Warren bill to end child marriage in Pa. now law
HARRISBURG, May 8 – State Rep. Perry Warren, D-Bucks, announced that his legislation, which prohibits marriage before the age of 18, was signed into law as Act 18 today by Gov. Tom Wolf.
“With Governor Wolf’s signature, Pennsylvania becomes the third state to protect its children by ending child marriage, and sets an example for other states, including Minnesota, whose legislature this week also unanimously voted to end child marriage and where the bill awaits its governor’s signature,” Warren said. “I am honored to be a part of Pennsylvania’s leadership in protecting our children.”
The bipartisan bill, H.B. 360, which was jointly sponsored by Rep. Jesse Topper, R-Bedford/Fulton/Franklin, sets the minimum age at which a marriage license may be issued to 18. Previously under Pennsylvania law, a marriage license could be issued to an applicant younger than 16 with court approval. A marriage license also could have been issued where an applicant is older than 16 but younger than 18 with the consent of a parent or guardian.
Warren said it was the overwhelming support from colleagues on both sides of the aisle in both chambers that helped this bill become law. He said Topper and Sen. John Sabatina worked hard to raise awareness of this child protection issue in the legislature and throughout the state.
“Thank you to Representative Topper and on the Senate side to Senator Sabatina,” Warren said. “The three of us represent different communities – rural, urban and suburban – and we all worked together to protect the children of our commonwealth.”
Topper also thanked Warren for his sponsorship of the bill.
“I would like to thank Representative Warren for his help on this important child protection measure and would also like to applaud the governor for signing this bill into law,” Topper said. “The elimination of child marriage is a huge step against human trafficking and our protection of those who are most vulnerable.”
In light of the COVID-19 epidemic, an amendment was added to the bill that would allow applicants for a marriage license to forward an affidavit instead of appearing in person when the office of Register of Wills has been closed due to the declaration of a disaster emergency.
“I have seen and heard heartwarming stories of couples who had planned weddings and receptions with family and friends, and though they were not able to have a public reception, still celebrated their wedding. The remote marriage license will allow more couples to begin their married life together,” Warren said
Warren said studies have shown that a child who marries before 18 is often not in control of the decision, and a child under 18 does not have the legal rights of an adult.
Warren said child marriages increase the risk of domestic violence.
Warren said the issue of child marriage was brought to his attention in 2017 by two constituents, including Newtown Borough Councilor Tara Grunde-McLaughlin.
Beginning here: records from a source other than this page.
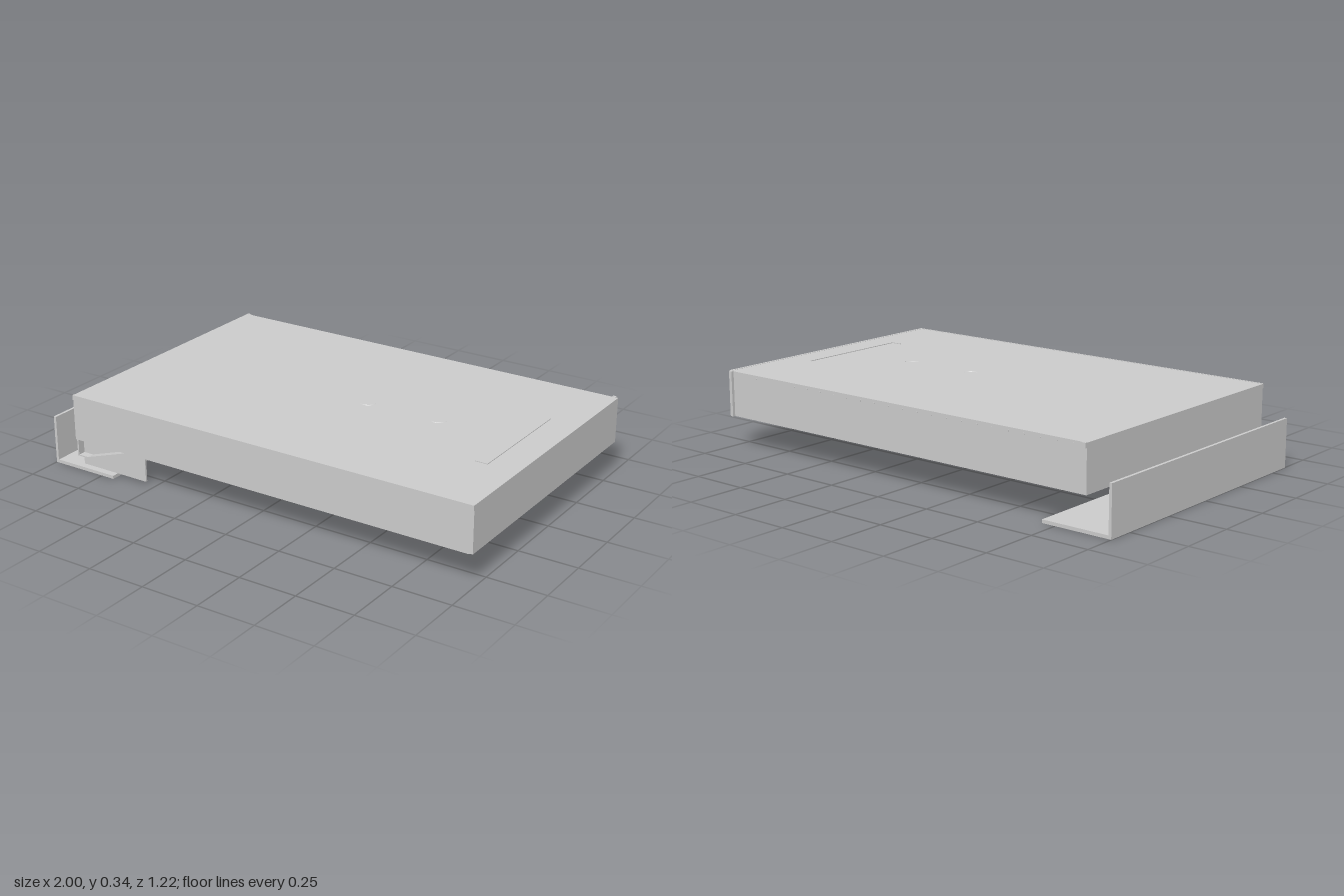
import * as THREE from 'three';

const material = new THREE.MeshStandardMaterial({ color: 0xcccccc, flatShading: true, side: THREE.DoubleSide });

function add(group, name, geometry) {
  const mesh = new THREE.Mesh(geometry, material);
  mesh.name = name;
  group.add(mesh);
  return mesh;
}

// Box given by its limits on each axis
function block(group, name, [x0, x1], [y0, y1], [z0, z1]) {
  const mesh = add(group, name, new THREE.BoxGeometry(x1 - x0, y1 - y0, z1 - z0));
  mesh.position.set((x0 + x1) / 2, (y0 + y1) / 2, (z0 + z1) / 2);
  return mesh;
}

// Outline in x, y pushed along z
function plate(group, name, points, z0, z1) {
  const shape = new THREE.Shape(points.map(([x, y]) => new THREE.Vector2(x, y)));
  const mesh = add(group, name, new THREE.ExtrudeGeometry(shape, { depth: z1 - z0, bevelEnabled: false }));
  mesh.position.z = z0;
  return mesh;
}

export function createModel() {
  const model = new THREE.Group();
  model.name = 'enclosure';

  // Flat case with its panels
  const housing = new THREE.Group();
  housing.name = 'case';
  model.add(housing);
  block(housing, 'body', [-0.88, 0.985], [0.138, 0.332], [-0.6, 0.602]);
  block(housing, 'endPanel', [0.985, 0.998], [0.138, 0.333], [-0.598, 0.606]);
  plate(housing, 'frontPanel', [[-0.88, 0.135], [0.98, 0.135], [0.998, 0.142], [0.998, 0.333], [-0.88, 0.333]], 0.602, 0.606);
  block(housing, 'frontLip', [-0.88, 0.998], [0.312, 0.3335], [0.606, 0.61]);
  block(housing, 'cornerPost', [0.97, 0.985], [0.138, 0.333], [-0.612, -0.6]);
  block(housing, 'backCornerTab', [-0.88, -0.86], [0.312, 0.333], [-0.608, -0.6]);

  // Row of small fasteners under the back edge
  for (let i = 0; i < 24; i++) {
    const rivet = add(housing, 'rivet', new THREE.CylinderGeometry(0.004, 0.004, 0.002, 8));
    rivet.rotation.x = Math.PI / 2;
    rivet.position.set(-0.82 + i * 0.075, 0.318, -0.601);
  }

  // Thin ridges and curved marks on the lid
  block(housing, 'lidRidge', [0.862, 0.868], [0.33, 0.335], [-0.25, 0.27]);
  block(housing, 'lidRidge', [0.815, 0.868], [0.33, 0.335], [0.266, 0.272]);
  for (const x of [0.17, 0.5]) {
    const arc = add(housing, 'lidArc', new THREE.TorusGeometry(0.035, 0.002, 4, 16, Math.PI * 0.7));
    arc.rotation.x = Math.PI / 2;
    arc.position.set(x, 0.332, 0);
  }

  // Angle bracket below the left-hand end
  const bracket = new THREE.Group();
  bracket.name = 'angleBracket';
  model.add(bracket);
  plate(bracket, 'angle', [[-1, 0], [-0.69, 0], [-0.69, 0.014], [-0.988, 0.014], [-0.988, 0.208], [-1, 0.208]], -0.612, 0.602);

  // Chute under the case: side plates, bent flanges and sloping slats
  const chute = new THREE.Group();
  chute.name = 'chute';
  model.add(chute);
  plate(chute, 'outerSide', [[-0.87, 0.014], [-0.54, 0.014], [-0.54, 0.138], [-0.87, 0.138]], 0.564, 0.572);
  plate(chute, 'innerSide', [[-0.82, 0.066], [-0.64, 0.036], [-0.525, 0.036], [-0.525, 0.138], [-0.82, 0.138]], -0.014, -0.006);
  const bend = [[-0.872, 0.062], [-0.82, 0.062], [-0.59, 0.138], [-0.605, 0.138], [-0.822, 0.067], [-0.872, 0.067]];
  plate(chute, 'outerFlange', bend, 0.572, 0.604);
  plate(chute, 'innerFlange', bend, -0.03, 0.008);
  block(chute, 'rearWall', [-0.875, -0.868], [0.062, 0.138], [-0.03, 0.604]);
  for (let i = 0; i < 6; i++) {
    const slat = add(chute, 'slat', new THREE.BoxGeometry(0.018, 0.006, 0.57));
    slat.position.set(-0.628 + i * 0.0165, 0.081 + i * 0.0098, 0.279);
    slat.rotation.z = 0.45;
  }

  return model;
}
Twenty-seven states have laws that do not specify an age below which a child cannot marry. Pennsylvania had been one of these states. Marriage license data from 2000 to 2010 reveals that in 38 states, more than 167,000 children were married – almost all of them girls, some as young as 12 – to men 18 or older.
Delaware and New Jersey passed similar laws prohibiting child marriage in 2018.